• _Task_
Where the word "name" appears in a line below, copy the whole line.

• _Data to use_
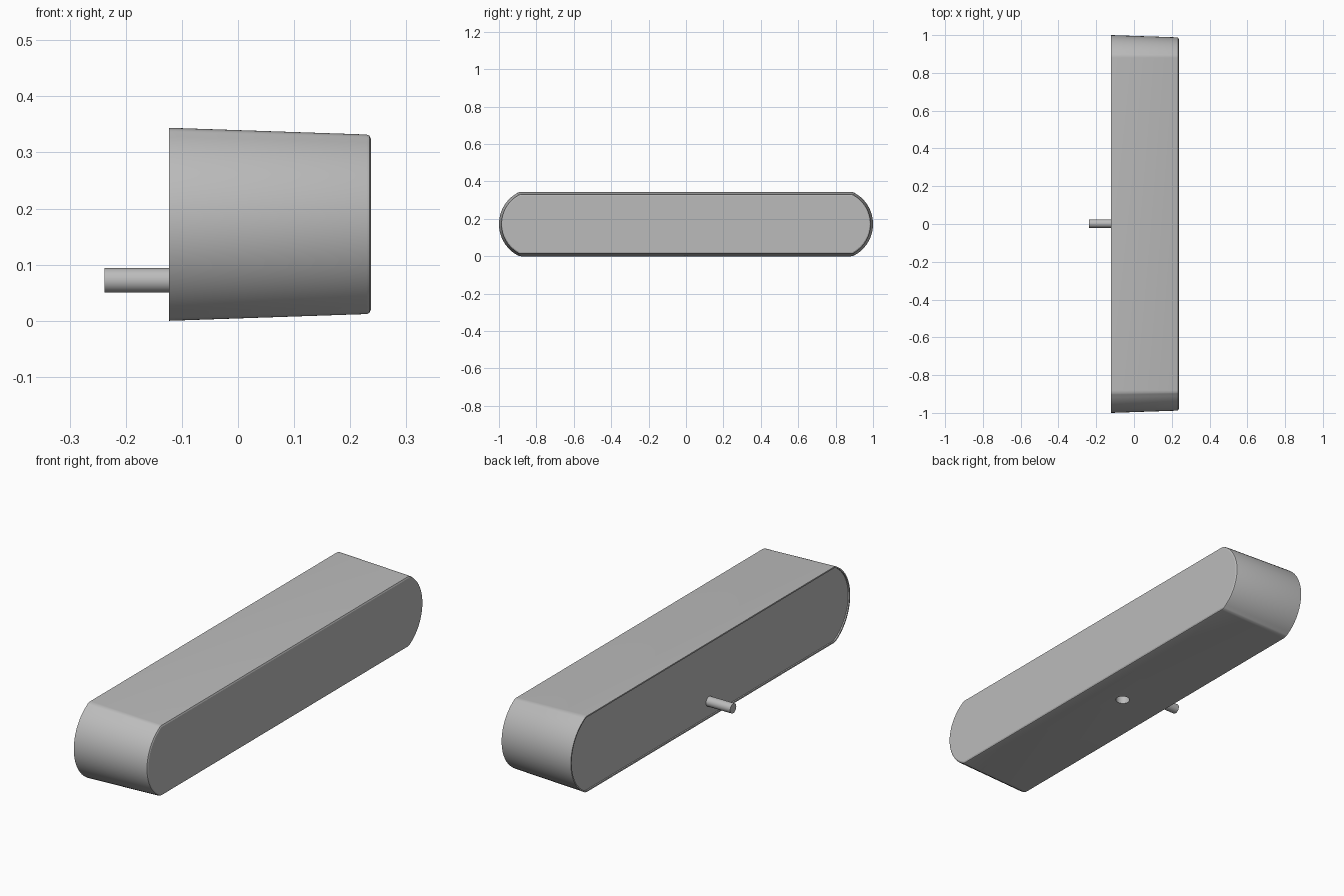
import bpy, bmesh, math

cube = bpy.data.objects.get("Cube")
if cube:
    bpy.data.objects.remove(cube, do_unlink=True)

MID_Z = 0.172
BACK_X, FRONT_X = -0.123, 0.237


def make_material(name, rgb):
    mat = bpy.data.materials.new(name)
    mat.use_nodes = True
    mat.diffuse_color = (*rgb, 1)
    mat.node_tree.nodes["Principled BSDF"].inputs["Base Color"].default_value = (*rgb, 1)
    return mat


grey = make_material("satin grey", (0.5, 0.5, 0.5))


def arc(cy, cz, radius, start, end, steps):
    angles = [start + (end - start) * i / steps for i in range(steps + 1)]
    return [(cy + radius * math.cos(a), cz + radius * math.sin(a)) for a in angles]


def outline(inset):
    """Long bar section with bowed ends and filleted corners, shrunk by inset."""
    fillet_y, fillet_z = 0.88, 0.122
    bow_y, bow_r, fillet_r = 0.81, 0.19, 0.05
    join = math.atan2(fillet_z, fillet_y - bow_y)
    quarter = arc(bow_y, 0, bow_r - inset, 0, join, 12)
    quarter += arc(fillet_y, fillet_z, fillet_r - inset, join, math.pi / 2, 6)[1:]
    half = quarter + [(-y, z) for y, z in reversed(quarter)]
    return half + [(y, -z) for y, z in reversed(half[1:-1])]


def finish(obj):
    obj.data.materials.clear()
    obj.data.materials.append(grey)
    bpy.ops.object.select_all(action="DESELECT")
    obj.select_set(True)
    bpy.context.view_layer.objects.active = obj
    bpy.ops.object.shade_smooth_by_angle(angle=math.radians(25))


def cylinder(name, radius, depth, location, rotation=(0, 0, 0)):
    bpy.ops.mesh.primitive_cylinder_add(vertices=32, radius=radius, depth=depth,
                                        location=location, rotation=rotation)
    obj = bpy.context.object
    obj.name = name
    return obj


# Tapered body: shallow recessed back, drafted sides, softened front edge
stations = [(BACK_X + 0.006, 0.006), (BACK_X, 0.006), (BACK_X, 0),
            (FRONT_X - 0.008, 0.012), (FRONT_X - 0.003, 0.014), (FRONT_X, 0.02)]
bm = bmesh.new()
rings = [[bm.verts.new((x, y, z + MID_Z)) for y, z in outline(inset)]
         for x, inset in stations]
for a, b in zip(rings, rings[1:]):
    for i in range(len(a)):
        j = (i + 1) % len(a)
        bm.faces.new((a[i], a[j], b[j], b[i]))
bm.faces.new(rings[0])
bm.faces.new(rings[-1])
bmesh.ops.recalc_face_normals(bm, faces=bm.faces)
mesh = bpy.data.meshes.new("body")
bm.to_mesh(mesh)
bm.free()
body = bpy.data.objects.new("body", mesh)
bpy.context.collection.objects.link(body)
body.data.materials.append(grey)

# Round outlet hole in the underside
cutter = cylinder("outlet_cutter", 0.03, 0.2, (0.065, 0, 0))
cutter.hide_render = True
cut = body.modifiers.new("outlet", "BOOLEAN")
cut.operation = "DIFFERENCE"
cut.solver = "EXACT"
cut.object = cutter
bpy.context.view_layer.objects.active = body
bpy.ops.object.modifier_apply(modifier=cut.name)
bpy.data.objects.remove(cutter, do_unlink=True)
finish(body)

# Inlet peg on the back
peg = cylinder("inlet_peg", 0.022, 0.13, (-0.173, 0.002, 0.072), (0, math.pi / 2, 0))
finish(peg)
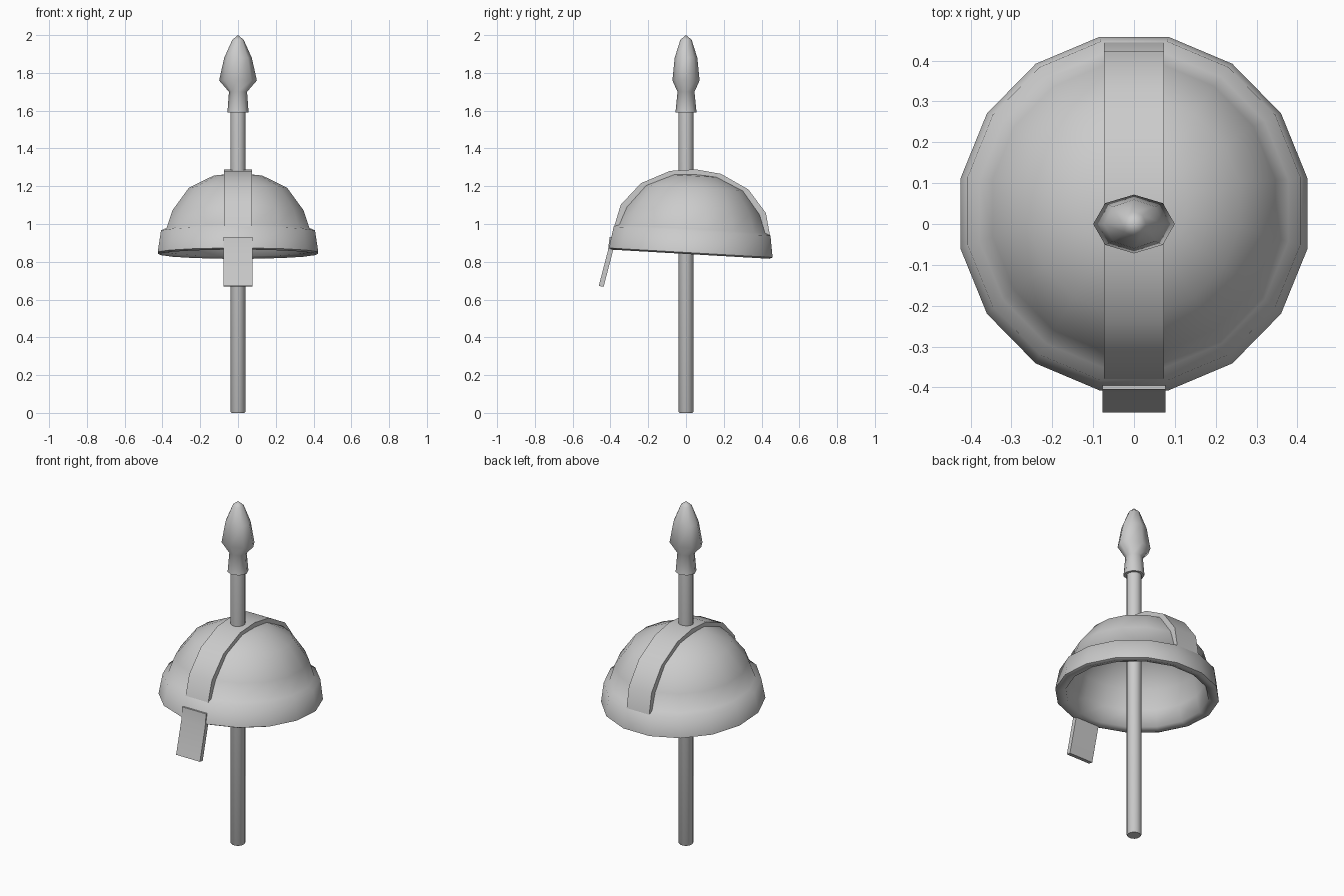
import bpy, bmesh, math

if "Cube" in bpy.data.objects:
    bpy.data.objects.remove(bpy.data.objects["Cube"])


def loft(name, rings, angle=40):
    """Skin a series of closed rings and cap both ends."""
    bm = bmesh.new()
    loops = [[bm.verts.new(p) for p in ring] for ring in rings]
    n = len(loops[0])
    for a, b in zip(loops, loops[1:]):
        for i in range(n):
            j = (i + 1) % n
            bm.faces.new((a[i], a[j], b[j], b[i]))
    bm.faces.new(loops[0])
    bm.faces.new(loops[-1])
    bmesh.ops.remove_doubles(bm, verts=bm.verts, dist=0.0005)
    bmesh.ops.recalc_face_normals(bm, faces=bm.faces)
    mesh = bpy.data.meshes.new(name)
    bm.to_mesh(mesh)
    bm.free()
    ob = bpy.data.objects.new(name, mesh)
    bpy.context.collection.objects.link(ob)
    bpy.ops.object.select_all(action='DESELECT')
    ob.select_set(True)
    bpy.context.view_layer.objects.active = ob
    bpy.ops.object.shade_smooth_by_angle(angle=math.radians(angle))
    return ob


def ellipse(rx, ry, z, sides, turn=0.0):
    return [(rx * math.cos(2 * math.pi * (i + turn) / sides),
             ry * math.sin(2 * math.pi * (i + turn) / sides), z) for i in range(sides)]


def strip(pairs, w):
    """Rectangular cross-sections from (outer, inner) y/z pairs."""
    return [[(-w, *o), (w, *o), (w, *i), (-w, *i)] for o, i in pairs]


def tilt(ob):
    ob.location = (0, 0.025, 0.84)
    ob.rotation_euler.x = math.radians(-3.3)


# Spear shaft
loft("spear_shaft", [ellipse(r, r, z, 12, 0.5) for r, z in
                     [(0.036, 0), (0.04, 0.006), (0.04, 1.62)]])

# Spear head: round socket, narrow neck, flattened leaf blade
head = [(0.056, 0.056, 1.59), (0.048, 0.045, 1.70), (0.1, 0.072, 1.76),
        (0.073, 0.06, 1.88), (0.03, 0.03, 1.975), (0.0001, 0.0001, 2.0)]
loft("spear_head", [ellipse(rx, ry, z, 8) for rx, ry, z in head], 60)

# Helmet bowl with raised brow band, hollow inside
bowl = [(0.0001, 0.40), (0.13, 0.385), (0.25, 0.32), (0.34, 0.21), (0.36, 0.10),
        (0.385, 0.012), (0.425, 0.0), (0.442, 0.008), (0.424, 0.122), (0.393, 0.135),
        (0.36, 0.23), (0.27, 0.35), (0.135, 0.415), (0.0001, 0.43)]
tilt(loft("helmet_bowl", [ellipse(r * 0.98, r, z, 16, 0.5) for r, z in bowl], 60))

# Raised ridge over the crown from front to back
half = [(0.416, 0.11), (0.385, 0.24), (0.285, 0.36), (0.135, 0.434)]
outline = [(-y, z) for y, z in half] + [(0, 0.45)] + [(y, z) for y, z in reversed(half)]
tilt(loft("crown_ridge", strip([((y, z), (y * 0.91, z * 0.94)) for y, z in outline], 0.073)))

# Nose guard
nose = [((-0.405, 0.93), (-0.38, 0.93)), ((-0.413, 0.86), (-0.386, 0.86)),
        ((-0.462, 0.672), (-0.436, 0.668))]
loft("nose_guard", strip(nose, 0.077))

• _Expected answer_
def make_material(name, rgb):
    mat = bpy.data.materials.new(name)
def cylinder(name, radius, depth, location, rotation=(0, 0, 0)):
    obj.name = name
bpy.ops.object.modifier_apply(modifier=cut.name)
def loft(name, rings, angle=40):
    mesh = bpy.data.meshes.new(name)
    ob = bpy.data.objects.new(name, mesh)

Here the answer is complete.